One of the more painful incidents at Warrenton occurred on September 8, 1979 when William McClean died in a towplane while attempting to aerotow a glider out of the field immediately adjacent to the runway at the airpark. Several current Skyline members were present, including Bill Vickland who was flying the glider being towed. A group of pilots including Cecil Arnold, Jim Kellett, Al Dresner, and others later formed a 501(c)(3) Corporation, the William McClean Memorial Foundation, which was, for a while, actually on the Federal United Way Campaign donors list. The Foundation provided financial assistance to young people to learn to fly gliders. When the tax rules changed a few years later, the Foundation disbanded, turning over its assets to the Collegiate Soaring Association and the National Soaring Museum.
1991 was a dramatic and traumatic year for the Warrenton group. Having finally been convinced of the unsuitability of Warrenton Airpark, the Board reluctantly decided to move operations, and in January the Corporation was implementing its planned move to the Front Royal Airport.

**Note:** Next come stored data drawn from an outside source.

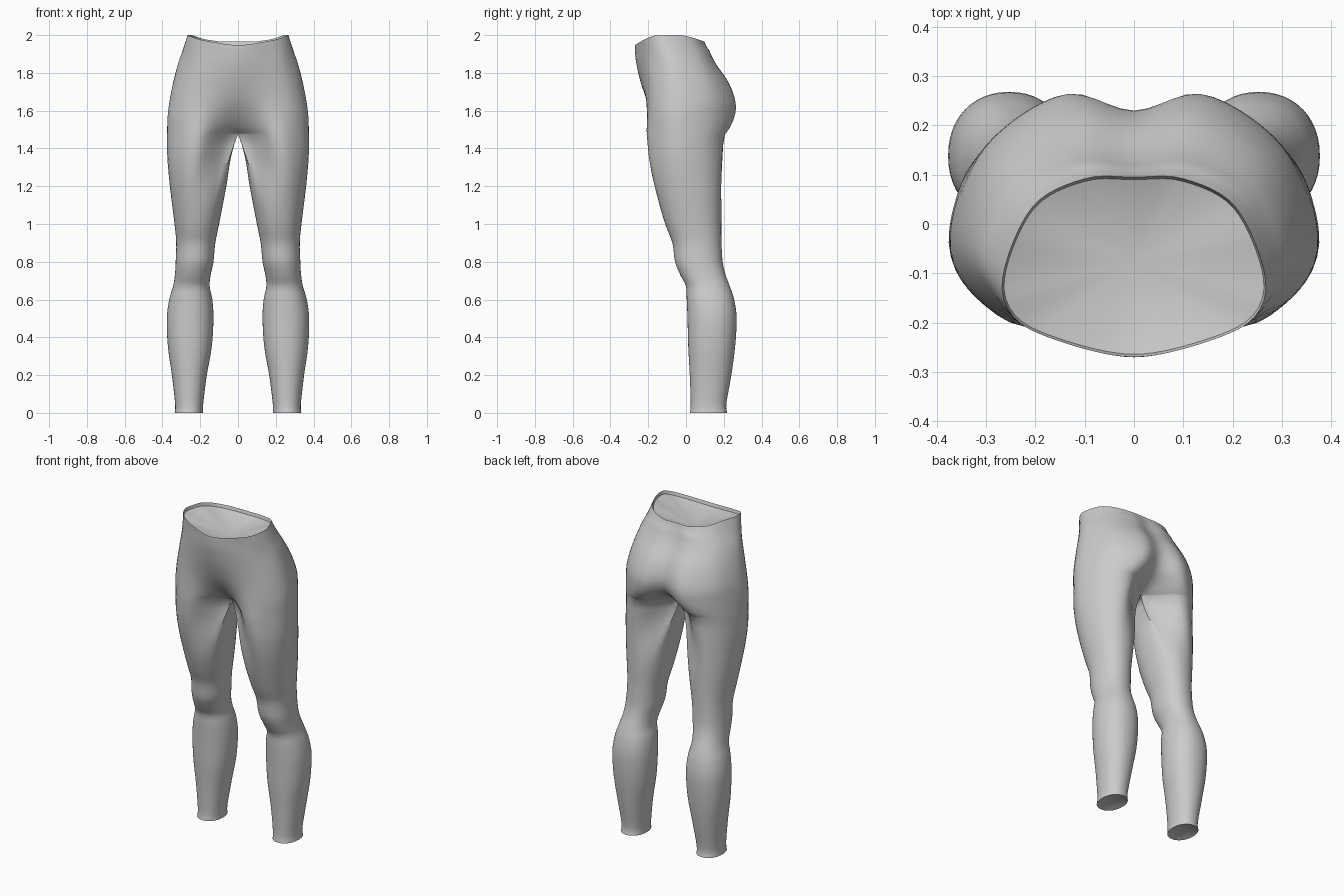
import bpy, bmesh, math

if "Cube" in bpy.data.objects:
    bpy.data.objects.remove(bpy.data.objects["Cube"])

N, ARC = 48, 36          # points round a leg; segments of its outer three quarters


def catmull(p0, p1, p2, p3, t):
    return [0.5 * (2*b + (c - a)*t + (2*a - 5*b + 4*c - d)*t*t + (3*b - a - 3*c + d)*t**3)
            for a, b, c, d in zip(p0, p1, p2, p3)]


def spline(pts, per, before=None, after=None):
    p = [before or pts[0]] + list(pts) + [after or pts[-1]]
    out = [catmull(*p[i:i + 4], k / per) for i in range(len(pts) - 1) for k in range(per)]
    return out + [list(pts[-1])]


def resample(pts, n):
    d = [0]
    for a, b in zip(pts, pts[1:]):
        d.append(d[-1] + math.dist(a, b))
    out, j = [], 0
    for i in range(n + 1):
        s = d[-1] * i / n
        while j < len(d) - 2 and d[j + 1] < s:
            j += 1
        t = (s - d[j]) / (d[j + 1] - d[j])
        out.append([a + (b - a) * t for a, b in zip(pts[j], pts[j + 1])])
    return out


def rim_z(y):
    # waistband dips at the front and a little at the back
    if y < -0.15:
        return 2 - 0.053 * ((-0.15 - y) / 0.12) ** 1.5
    return 2 - 0.032 * (max(0, y + 0.03) / 0.12) ** 1.4


def half_ring(row):
    z, yf0, *mid, yb0 = row
    pts = [(0, yf0)] + list(zip(mid[::2], mid[1::2])) + [(0, yb0)]
    arc = resample(spline(pts, 12, (-pts[1][0], pts[1][1]), (-pts[-2][0], pts[-2][1])), ARC)
    t = max(0, (z - 1.92) / 0.08)
    return [(max(0, x), y, z if t == 0 else 1.92 + t * (rim_z(y) - 1.92)) for x, y in arc]


def leg_ring(row, top):
    # ellipse that eases into the shape of the lowest hip section
    z, xi, xo, yf, yb = row
    w = min(1, max(0, (z - 1.05) / 0.40))
    w = w * w * (3 - 2 * w)
    tx = max(p[0] for p in top)
    ty0, ty1 = min(p[1] for p in top), max(p[1] for p in top)
    ring = []
    for i in range(N):
        a = math.radians(225 + 360 * i / N)
        c, s = math.cos(a), math.sin(a)
        x = (xi + xo)/2 + (xo - xi)/2 * math.copysign(abs(c)**0.93, c)
        y = (yf + yb)/2 + (yb - yf)/2 * math.copysign(abs(s)**0.93, s)
        hx = xi + (xo - xi) * top[i][0] / tx
        hy = yf + (yb - yf) * (top[i][1] - ty0) / (ty1 - ty0)
        ring.append((x + (hx - x) * w, y + (hy - y) * w, z))
    return ring


def bridge(bm, a, b, closed):
    n = len(a)
    for i in range(n if closed else n - 1):
        j = (i + 1) % n
        bm.faces.new((a[i], a[j], b[j], b[i]))


def fan(bm, ring, apex, closed):
    tip = bm.verts.new(apex)
    n = len(ring)
    for i in range(n if closed else n - 1):
        bm.faces.new((ring[i], ring[(i + 1) % n], tip))


def finish(bm, name):
    bmesh.ops.recalc_face_normals(bm, faces=bm.faces)
    me = bpy.data.meshes.new(name)
    bm.to_mesh(me)
    bm.free()
    ob = bpy.data.objects.new(name, me)
    bpy.context.collection.objects.link(ob)
    mod = ob.modifiers.new("mirror", 'MIRROR')
    mod.use_clip = True
    mod.merge_threshold = 0.0005
    bpy.ops.object.select_all(action='DESELECT')
    ob.select_set(True)
    bpy.context.view_layer.objects.active = ob
    bpy.ops.object.shade_smooth_by_angle(angle=math.radians(50))
    return ob


# leg: height, inner x, outer x, front y, back y
LEG = [(0, .185, .335, .02, .218), (.05, .184, .333, .025, .214), (.2, .165, .35, .02, .24),
       (.35, .139, .371, .012, .26), (.5, .13, .377, .008, .268), (.6, .136, .364, .004, .255),
       (.67, .15, .344, .0, .232), (.73, .145, .334, -.03, .21), (.8, .13, .33, -.058, .194),
       (.9, .12, .327, -.072, .188), (1.0, .10, .336, -.11, .187), (1.2, .062, .361, -.17, .19),
       (1.33, .042, .373, -.195, .193), (1.42, .02, .376, -.203, .197)]

# hips, half section: height, centre front y, then xy of front, front corner,
# side, back corner and buttock, centre back y
HIP = [(1.475, -.06, .19, -.206, .322, -.148, .376, -.03, .32, .135, .18, .205, .06),
       (1.51, -.105, .19, -.207, .322, -.148, .375, -.03, .315, .142, .165, .232, .12),
       (1.57, -.155, .19, -.207, .32, -.15, .373, -.03, .308, .15, .15, .257, .20),
       (1.65, -.203, .19, -.208, .31, -.153, .363, -.03, .302, .15, .14, .26, .23),
       (1.75, -.24, .19, -.213, .292, -.157, .343, -.04, .282, .128, .13, .222, .205),
       (1.85, -.263, .185, -.22, .27, -.165, .317, -.06, .255, .088, .12, .155, .143),
       (1.92, -.27, .17, -.228, .258, -.175, .292, -.08, .23, .058, .11, .12, .113),
       (2.0, -.27, .16, -.235, .248, -.185, .265, -.10, .205, .036, .10, .092, .095)]

# the seam closes the inner side of the thigh top along the centre line
hip_rings = [half_ring(r) for r in spline(HIP, 4)]
inner = N - ARC
y0, y1 = hip_rings[0][-1][1], hip_rings[0][0][1]
seam_pts = [(0, y0 + (y1 - y0) * k / inner, 1.475) for k in range(1, inner)]
leg_rings = [leg_ring(r, hip_rings[0] + seam_pts) for r in spline(LEG, 4)]

# leggings body: leg, crotch seam and hips
bm = bmesh.new()
rings = [[bm.verts.new(p) for p in r] for r in leg_rings]
for a, b in zip(rings, rings[1:]):
    bridge(bm, a, b, True)
hips = [[bm.verts.new(p) for p in r] for r in hip_rings]
bridge(bm, rings[-1], hips[0] + [bm.verts.new(p) for p in seam_pts], True)
for a, b in zip(hips, hips[1:]):
    bridge(bm, a, b, False)
finish(bm, "leggings")

# waist lining: short inner wall and sunken fan
bm = bmesh.new()
rim = hip_rings[-1]
top = [bm.verts.new(p) for p in rim]
low = [bm.verts.new((x * .985, -.08 + (y + .08) * .97, z - .02)) for x, y, z in rim]
bridge(bm, top, low, False)
fan(bm, low, (0, -.08, 1.88), False)
finish(bm, "waist_lining")

# ankle caps: slightly hollow fans
bm = bmesh.new()
fan(bm, [bm.verts.new(p) for p in leg_rings[0]], (.26, .119, .03), True)
finish(bm, "ankle_cap")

However, in February, the stress of leading the company was causing a great deal of burnout among the Directors. Two working groups were established, one to research the disestablishment of the Corporation (which I chaired) and the other to research major changes in management, which would reduce the onerous workload on the Directors (which Phil Mouser chaired).
In March, the Board reconsidered its planned move and negotiations with IAD had led to agreements to operate our towplanes w/o transponders in the "veil". In April, the planned move to Front Royal had run into snags, and the operation continued at Warrenton Airpark. The Company also decided to hire a full time manager, and if none could be hired by May 1, that the Corporation with close its doors. By June, the last frantic efforts to save the Company had played out and the Board was committed to disestablishment.
The Corporation's Board continued throughout the remainder of 1991 and early 1992 to complete the disestablishment of the company and distribute the proceeds of all sales to the stockholders. The last meeting of the Board was on March 18, 1992.
|Foreword, Acknowledgements, Introduction & Overview||Chapter I
Capitol Area Soaring School
Warrenton Soaring Center
Skyline Soaring Club, New Market
Skyline Soaring Club, Front Royal